▶ Exercise objective: Print the data below verbatim, minus images.

[Saved entries]
╔══
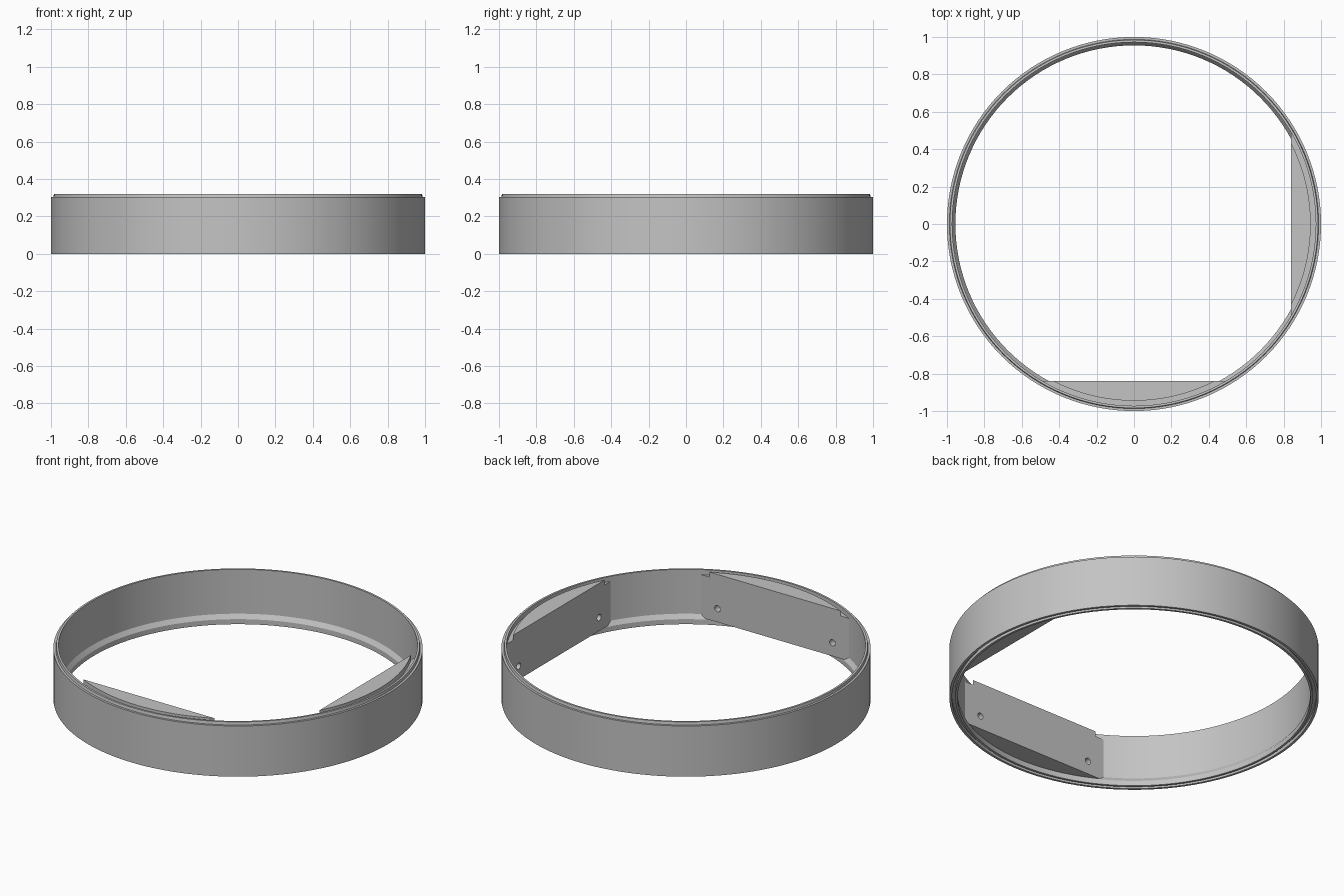
import bpy, bmesh, math
from mathutils import Matrix, Vector

if "Cube" in bpy.data.objects:
    bpy.data.objects.remove(bpy.data.objects["Cube"])

GREY = bpy.data.materials.new("plain_grey")
GREY.use_nodes = True
GREY.diffuse_color = (0.55, 0.55, 0.55, 1)
GREY.node_tree.nodes["Principled BSDF"].inputs["Base Color"].default_value = (0.55, 0.55, 0.55, 1)

SEGMENTS = 128
FLAT = 0.84        # distance of each pad's flat face from the axis
HOLE_X, HOLE_Z = 0.38, 0.115


def finish(name, bm):
    bmesh.ops.recalc_face_normals(bm, faces=bm.faces)
    mesh = bpy.data.meshes.new(name)
    bm.to_mesh(mesh)
    bm.free()
    obj = bpy.data.objects.new(name, mesh)
    bpy.context.collection.objects.link(obj)
    mesh.materials.append(GREY)
    return obj


def select_only(obj):
    bpy.ops.object.select_all(action='DESELECT')
    obj.select_set(True)
    bpy.context.view_layer.objects.active = obj


def lathe(name, profile):
    """Spin a closed (radius, z) outline around the z axis."""
    bm = bmesh.new()
    verts = [bm.verts.new((r, 0, z)) for r, z in profile]
    edges = [bm.edges.new((v, verts[i - 1])) for i, v in enumerate(verts)]
    bmesh.ops.spin(bm, geom=verts + edges, cent=(0, 0, 0), axis=(0, 0, 1),
                   angle=math.tau, steps=SEGMENTS, use_merge=True)
    bmesh.ops.remove_doubles(bm, verts=bm.verts, dist=1e-5)
    return finish(name, bm)


def cut(obj, cutter):
    cutter.hide_render = True
    mod = obj.modifiers.new("cut", 'BOOLEAN')
    mod.operation = 'DIFFERENCE'
    mod.solver = 'EXACT'
    mod.object = cutter
    select_only(obj)
    bpy.ops.object.modifier_apply(modifier=mod.name)
    bpy.data.objects.remove(cutter)


def smooth(obj):
    select_only(obj)
    bpy.ops.object.shade_smooth_by_angle(angle=math.radians(25))


# Ring wall: tongue on top, chamfered inner lip and groove at the bottom
ring = lathe("ring_wall", [
    (1, 0), (1, 0.303), (0.987, 0.303), (0.984, 0.32), (0.972, 0.32),
    (0.972, 0.055), (0.955, 0.03), (0.955, 0),
    (0.968, 0), (0.968, 0.02), (0.986, 0.02), (0.986, 0)])
smooth(ring)


# Mounting pad: circle segment with a flat inner face
def pad(name, turn):
    radius = 0.976
    half = math.acos(FLAT / radius)
    steps = 40
    bm = bmesh.new()
    arc = [-math.pi / 2 - half + 2 * half * i / steps for i in range(steps + 1)]
    base = bm.faces.new([bm.verts.new((radius * math.cos(a), radius * math.sin(a), 0.035))
                         for a in arc])
    new = bmesh.ops.extrude_face_region(bm, geom=[base])["geom"]
    bmesh.ops.translate(bm, vec=Vector((0, 0, 0.285)),
                        verts=[g for g in new if isinstance(g, bmesh.types.BMVert)])
    obj = finish(name, bm)

    # Recess that clears the lip of a ring stacked above
    cut(obj, lathe("recess_cutter", [(0.945, 0.29), (1.1, 0.29), (1.1, 0.4), (0.945, 0.4)]))

    # Blind screw holes
    bm = bmesh.new()
    for side in (-1, 1):
        place = Matrix.Translation((side * HOLE_X, -FLAT, HOLE_Z)) @ Matrix.Rotation(math.pi / 2, 4, 'X')
        bmesh.ops.create_cone(bm, cap_ends=True, segments=24, radius1=0.019,
                              radius2=0.019, depth=0.08, matrix=place)
    cut(obj, finish("hole_cutter", bm))
    obj.data.transform(Matrix.Rotation(turn, 4, 'Z'))
    smooth(obj)


pad("front_pad", 0)
pad("left_pad", math.pi / 2)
╚══
▶ Exercise result:
import bpy, bmesh, math
from mathutils import Matrix, Vector

if "Cube" in bpy.data.objects:
    bpy.data.objects.remove(bpy.data.objects["Cube"])

GREY = bpy.data.materials.new("plain_grey")
GREY.use_nodes = True
GREY.diffuse_color = (0.55, 0.55, 0.55, 1)
GREY.node_tree.nodes["Principled BSDF"].inputs["Base Color"].default_value = (0.55, 0.55, 0.55, 1)

SEGMENTS = 128
FLAT = 0.84        # distance of each pad's flat face from the axis
HOLE_X, HOLE_Z = 0.38, 0.115


def finish(name, bm):
    bmesh.ops.recalc_face_normals(bm, faces=bm.faces)
    mesh = bpy.data.meshes.new(name)
    bm.to_mesh(mesh)
    bm.free()
    obj = bpy.data.objects.new(name, mesh)
    bpy.context.collection.objects.link(obj)
    mesh.materials.append(GREY)
    return obj


def select_only(obj):
    bpy.ops.object.select_all(action='DESELECT')
    obj.select_set(True)
    bpy.context.view_layer.objects.active = obj


def lathe(name, profile):
    """Spin a closed (radius, z) outline around the z axis."""
    bm = bmesh.new()
    verts = [bm.verts.new((r, 0, z)) for r, z in profile]
    edges = [bm.edges.new((v, verts[i - 1])) for i, v in enumerate(verts)]
    bmesh.ops.spin(bm, geom=verts + edges, cent=(0, 0, 0), axis=(0, 0, 1),
                   angle=math.tau, steps=SEGMENTS, use_merge=True)
    bmesh.ops.remove_doubles(bm, verts=bm.verts, dist=1e-5)
    return finish(name, bm)


def cut(obj, cutter):
    cutter.hide_render = True
    mod = obj.modifiers.new("cut", 'BOOLEAN')
    mod.operation = 'DIFFERENCE'
    mod.solver = 'EXACT'
    mod.object = cutter
    select_only(obj)
    bpy.ops.object.modifier_apply(modifier=mod.name)
    bpy.data.objects.remove(cutter)


def smooth(obj):
    select_only(obj)
    bpy.ops.object.shade_smooth_by_angle(angle=math.radians(25))


# Ring wall: tongue on top, chamfered inner lip and groove at the bottom
ring = lathe("ring_wall", [
    (1, 0), (1, 0.303), (0.987, 0.303), (0.984, 0.32), (0.972, 0.32),
    (0.972, 0.055), (0.955, 0.03), (0.955, 0),
    (0.968, 0), (0.968, 0.02), (0.986, 0.02), (0.986, 0)])
smooth(ring)


# Mounting pad: circle segment with a flat inner face
def pad(name, turn):
    radius = 0.976
    half = math.acos(FLAT / radius)
    steps = 40
    bm = bmesh.new()
    arc = [-math.pi / 2 - half + 2 * half * i / steps for i in range(steps + 1)]
    base = bm.faces.new([bm.verts.new((radius * math.cos(a), radius * math.sin(a), 0.035))
                         for a in arc])
    new = bmesh.ops.extrude_face_region(bm, geom=[base])["geom"]
    bmesh.ops.translate(bm, vec=Vector((0, 0, 0.285)),
                        verts=[g for g in new if isinstance(g, bmesh.types.BMVert)])
    obj = finish(name, bm)

    # Recess that clears the lip of a ring stacked above
    cut(obj, lathe("recess_cutter", [(0.945, 0.29), (1.1, 0.29), (1.1, 0.4), (0.945, 0.4)]))

    # Blind screw holes
    bm = bmesh.new()
    for side in (-1, 1):
        place = Matrix.Translation((side * HOLE_X, -FLAT, HOLE_Z)) @ Matrix.Rotation(math.pi / 2, 4, 'X')
        bmesh.ops.create_cone(bm, cap_ends=True, segments=24, radius1=0.019,
                              radius2=0.019, depth=0.08, matrix=place)
    cut(obj, finish("hole_cutter", bm))
    obj.data.transform(Matrix.Rotation(turn, 4, 'Z'))
    smooth(obj)


pad("front_pad", 0)
pad("left_pad", math.pi / 2)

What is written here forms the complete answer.